## Data for review
------------------------------------

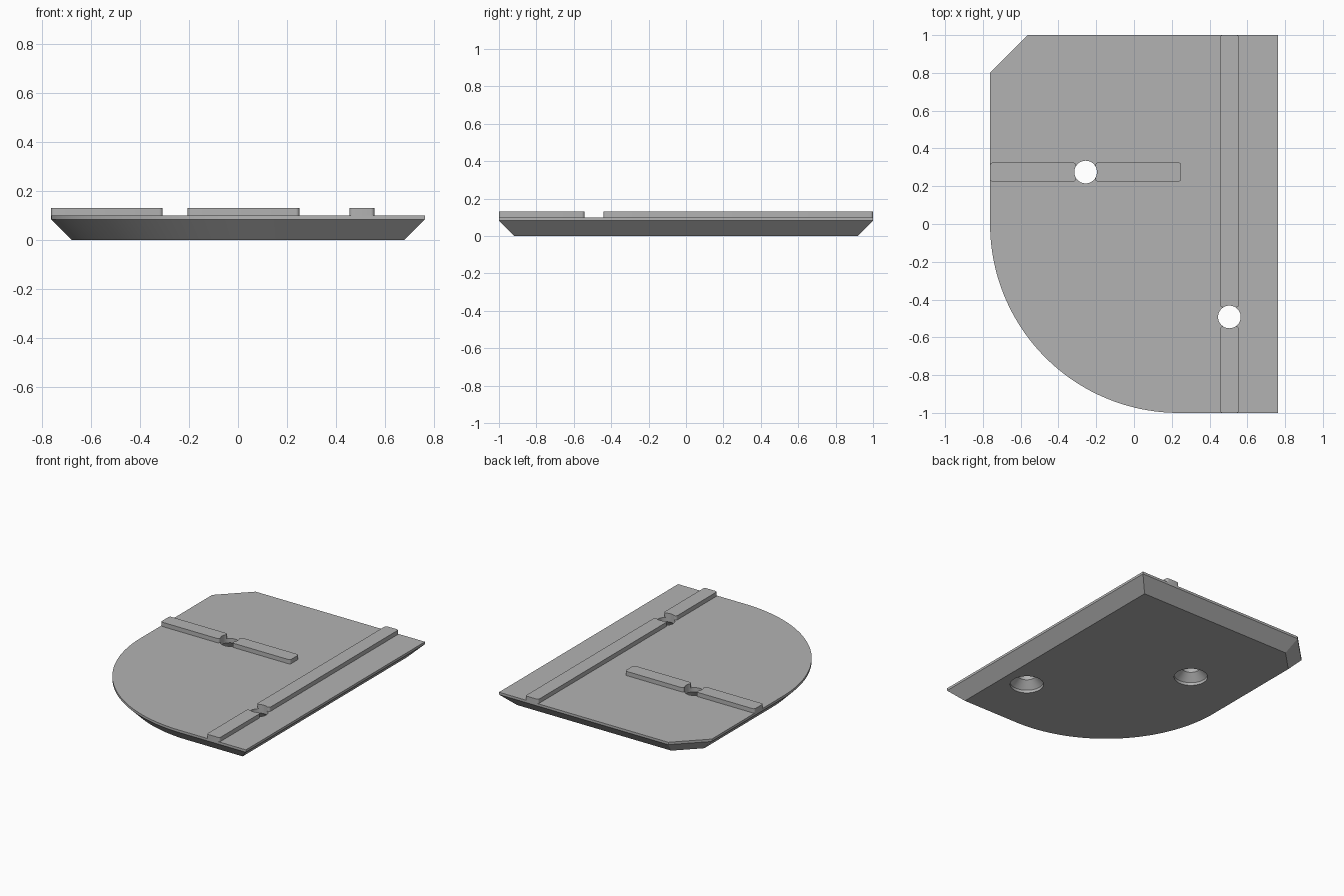
import bpy, bmesh
from math import sin, cos, pi, radians

cube = bpy.data.objects.get("Cube")
if cube:
    bpy.data.objects.remove(cube, do_unlink=True)

grey = bpy.data.materials.new("plain grey")
grey.use_nodes = True
COLOUR = (0.45, 0.45, 0.45, 1)
grey.diffuse_color = COLOUR
grey.node_tree.nodes["Principled BSDF"].inputs["Base Color"].default_value = COLOUR


def loft(name, rings):
    """Closed solid through equal-length rings of points, bottom to top."""
    bm = bmesh.new()
    loops = [[bm.verts.new(p) for p in ring] for ring in rings]
    n = len(loops[0])
    for low, high in zip(loops, loops[1:]):
        for i in range(n):
            j = (i + 1) % n
            bm.faces.new((low[i], low[j], high[j], high[i]))
    bm.faces.new(loops[0][::-1])
    bm.faces.new(loops[-1])
    bmesh.ops.recalc_face_normals(bm, faces=bm.faces)
    mesh = bpy.data.meshes.new(name)
    bm.to_mesh(mesh)
    bm.free()
    mesh.materials.append(grey)
    obj = bpy.data.objects.new(name, mesh)
    bpy.context.collection.objects.link(obj)
    return obj


def arc(cx, cy, r, start, end, steps, z):
    return [(cx + r * cos(start + (end - start) * i / steps),
             cy + r * sin(start + (end - start) * i / steps), z)
            for i in range(steps + 1)]


def outline(d, z):
    """Plate outline moved inwards by d: one round corner, one cut corner."""
    k = d * 0.414
    w, h = 0.762 - d, 1 - d
    return [(w, -h, z), (w, h, z), (-0.562 + k, h, z), (-w, 0.8 - k, z)] + \
        arc(0.238, 0, 1 - d, pi, 1.5 * pi, 48, z)


def bar(name, x0, x1, y0, y1, r=0.014):
    """Raised bar with rounded vertical corners."""
    def ring(z):
        corners = ((x1 - r, y1 - r), (x0 + r, y1 - r), (x0 + r, y0 + r), (x1 - r, y0 + r))
        return [p for q, (x, y) in enumerate(corners)
                for p in arc(x, y, r, q * pi / 2, (q + 1) * pi / 2, 5, z)]
    return loft(name, [ring(0.095), ring(0.13)])


plate = loft("plate", [outline(0.083, 0), outline(0, 0.083), outline(0, 0.1)])

# Raised bars, each split either side of a screw hole
bars = [
    bar("cross_bar_outer", -0.762, -0.307, 0.225, 0.325),
    bar("cross_bar_inner", -0.205, 0.25, 0.225, 0.325),
    bar("long_bar_front", 0.455, 0.556, -1, -0.543),
    bar("long_bar_back", 0.455, 0.556, -0.441, 1),
]

# Countersunk screw holes: recess for the head, cone, then shank
PROFILE = ((0.09, -0.05), (0.09, 0.02), (0.06, 0.05), (0.06, 0.2))
PROFILE = ((0.11, -0.05), (0.11, 0.02), (0.06, 0.07), (0.06, 0.2))
cutters = []
for name, x, y in (("cross_hole_cutter", -0.256, 0.275), ("long_hole_cutter", 0.505, -0.492)):
    cutters.append(loft(name, [arc(x, y, r, 0, 2 * pi * 47 / 48, 47, z) for r, z in PROFILE]))

for obj in [plate] + bars:
    for cutter in cutters:
        mod = obj.modifiers.new("screw_hole", "BOOLEAN")
        mod.operation = "DIFFERENCE"
        mod.solver = "EXACT"
        mod.object = cutter
    bpy.ops.object.select_all(action="DESELECT")
    obj.select_set(True)
    bpy.context.view_layer.objects.active = obj
    for mod in list(obj.modifiers):
        bpy.ops.object.modifier_apply(modifier=mod.name)
    bpy.ops.object.shade_smooth_by_angle(angle=radians(30))

for cutter in cutters:
    bpy.data.objects.remove(cutter, do_unlink=True)
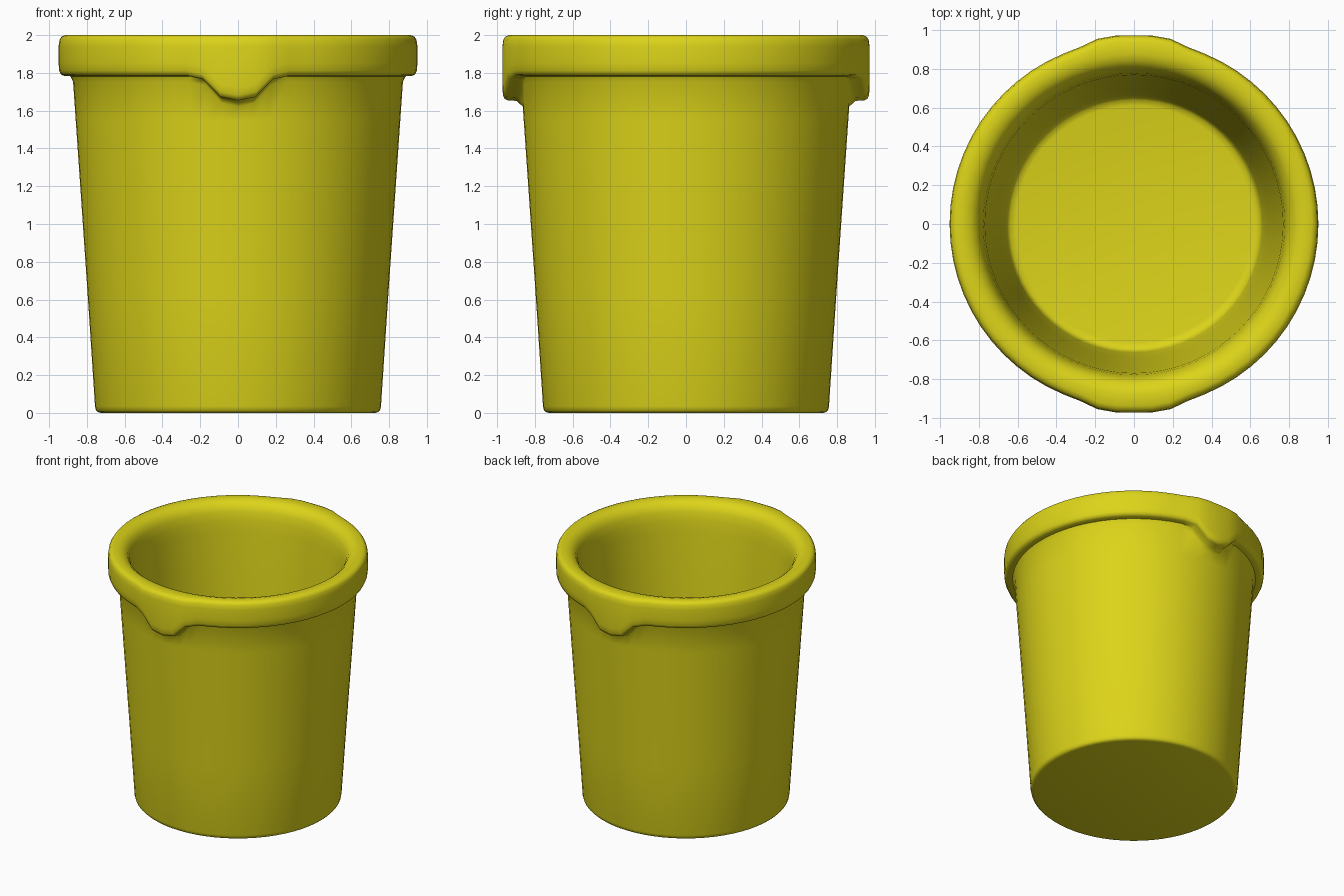
import bpy, bmesh, math

if "Cube" in bpy.data.objects:
    bpy.data.objects.remove(bpy.data.objects["Cube"])

SEG = 64
# drop of the rim's lower edge and bulge of its face, by steps away from a lug centre
DROP = [0.13, 0.112, 0.018, 0.0]
BULGE = [0.022, 0.025, 0.022, 0.003]


def wall(z):
    # tapered outer wall radius
    return 0.755 + 0.12 * (z - 0.03) / 1.75


def profile(drop, bulge):
    zb = 1.782 - drop
    ro = 0.95 + bulge
    fillet = 0.012 + 0.15 * drop
    return [
        # underside and tapered wall
        (0.725, 0.0), (0.742, 0.004), (0.752, 0.014), (0.757, 0.035),
        (wall(0.6), 0.6), (wall(1.2), 1.2), (wall(1.55), 1.55),
        (wall(zb - 0.03), zb - 0.03),
        # rolled rim, lower edge follows the lugs
        (wall(zb) + fillet, zb), (ro - 0.03, zb + 0.002), (ro - 0.012, zb + 0.01),
        (ro - 0.003, zb + 0.03), (ro, zb + 0.07), (ro, 1.94),
        (ro - 0.005, 1.975), (ro - 0.015, 1.991), (ro - 0.035, 2.0),
        (0.875, 2.0), (0.84, 1.99), (0.81, 1.965), (0.79, 1.925), (0.777, 1.86), (0.768, 1.78),
        # inner wall and floor
        (0.73, 1.2), (0.69, 0.6), (0.662, 0.16), (0.655, 0.125), (0.64, 0.106), (0.61, 0.1),
    ]


bm = bmesh.new()
columns = []
for i in range(SEG):
    a = 2 * math.pi * i / SEG
    # steps to the nearest lug (front and back)
    k = abs((i - SEG // 4 + SEG // 4) % (SEG // 2) - SEG // 4)
    drop, bulge = (DROP[k], BULGE[k]) if k < len(DROP) else (0.0, 0.0)
    columns.append([bm.verts.new((r * math.cos(a), r * math.sin(a), z))
                    for r, z in profile(drop, bulge)])

for i in range(SEG):
    p, q = columns[i], columns[(i + 1) % SEG]
    for j in range(len(p) - 1):
        bm.faces.new((p[j], q[j], q[j + 1], p[j + 1]))
# base and inner floor caps
bm.faces.new([c[0] for c in reversed(columns)])
bm.faces.new([c[-1] for c in columns])
bmesh.ops.recalc_face_normals(bm, faces=bm.faces)

mesh = bpy.data.meshes.new("bucket")
bm.to_mesh(mesh)
bm.free()
bucket = bpy.data.objects.new("bucket", mesh)
bpy.context.collection.objects.link(bucket)

# yellow plastic
mat = bpy.data.materials.new("yellow_plastic")
mat.diffuse_color = (0.72, 0.66, 0.01, 1.0)
mat.use_nodes = True
mat.node_tree.nodes["Principled BSDF"].inputs["Base Color"].default_value = mat.diffuse_color
mesh.materials.append(mat)

bpy.context.view_layer.objects.active = bucket
bucket.select_set(True)
bpy.ops.object.shade_smooth_by_angle(angle=math.radians(50))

------------------------------------

## What you should do
All lines with the word "bmesh" should be copied from the material above.

## Your solution
import bpy, bmesh
    bm = bmesh.new()
    bmesh.ops.recalc_face_normals(bm, faces=bm.faces)
import bpy, bmesh, math
bm = bmesh.new()
bmesh.ops.recalc_face_normals(bm, faces=bm.faces)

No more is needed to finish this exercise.